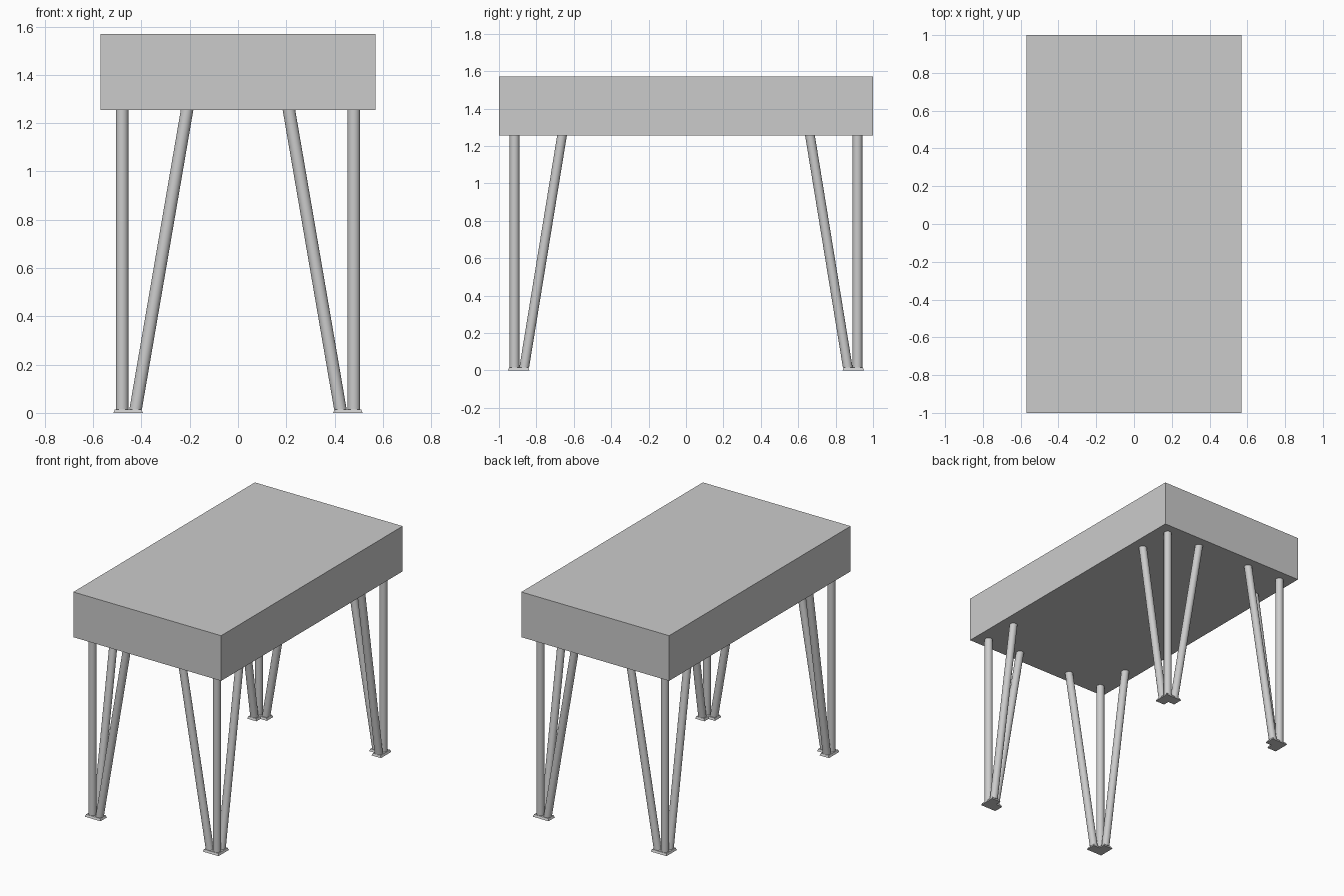
import bpy, bmesh, math

if "Cube" in bpy.data.objects:
    bpy.data.objects.remove(bpy.data.objects["Cube"])

TOP_Z, UNDER_Z, FOOT_Z = 1.57, 1.255, 0.015
CX, CY, R = 0.48, 0.917, 0.026   # corner rod position and rod radius


def loft(name, low, high, smooth=False):
    """Solid between two matching rings of points."""
    bm = bmesh.new()
    a = [bm.verts.new(p) for p in low]
    b = [bm.verts.new(p) for p in high]
    n = len(a)
    for i in range(n):
        j = (i + 1) % n
        bm.faces.new((a[i], a[j], b[j], b[i]))
    bm.faces.new(a[::-1])
    bm.faces.new(b)
    bmesh.ops.recalc_face_normals(bm, faces=bm.faces)
    mesh = bpy.data.meshes.new(name)
    bm.to_mesh(mesh)
    bm.free()
    ob = bpy.data.objects.new(name, mesh)
    bpy.context.collection.objects.link(ob)
    if smooth:
        bpy.ops.object.select_all(action='DESELECT')
        ob.select_set(True)
        bpy.context.view_layer.objects.active = ob
        bpy.ops.object.shade_smooth_by_angle(angle=math.radians(40))
    return ob


def four_corners(ob):
    m = ob.modifiers.new("mirror", 'MIRROR')
    m.use_axis = (True, True, False)
    m.use_mirror_merge = False


def ring(x, y, z, n=24):
    return [(x + R * math.cos(math.tau * i / n), y + R * math.sin(math.tau * i / n), z)
            for i in range(n)]


def rod(name, bottom, top):
    four_corners(loft(name, ring(*bottom, FOOT_Z), ring(*top, UNDER_Z), smooth=True))


def l_shape(inset, z):
    x0, x1, x2 = 0.394 + inset, 0.444 + inset, 0.516 - inset
    y0, y1, y2 = 0.837 + inset, 0.881 + inset, 0.952 - inset
    return [(x, y, z) for x, y in
            ((x2, y2), (x0, y2), (x0, y1), (x1, y1), (x1, y0), (x2, y0))]


# Thick slab top
def slab(z):
    return [(-0.57, -1, z), (0.57, -1, z), (0.57, 1, z), (-0.57, 1, z)]


loft("table_top", slab(UNDER_Z), slab(TOP_Z))

# Three rods per corner: upright, leaning along the width, leaning along the length
rod("upright_leg_rods", (CX, CY), (CX, CY))
rod("width_leaning_rods", (0.424, CY), (0.211, CY))
rod("length_leaning_rods", (CX, 0.865), (CX, 0.663))

# L-shaped tapered foot plates
four_corners(loft("foot_plates", l_shape(0, 0), l_shape(0.006, FOOT_Z)))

What this task involves –
Please return every line of the records that contains the word "name".

Exercise result –
def loft(name, low, high, smooth=False):
    mesh = bpy.data.meshes.new(name)
    ob = bpy.data.objects.new(name, mesh)
def rod(name, bottom, top):
    four_corners(loft(name, ring(*bottom, FOOT_Z), ring(*top, UNDER_Z), smooth=True))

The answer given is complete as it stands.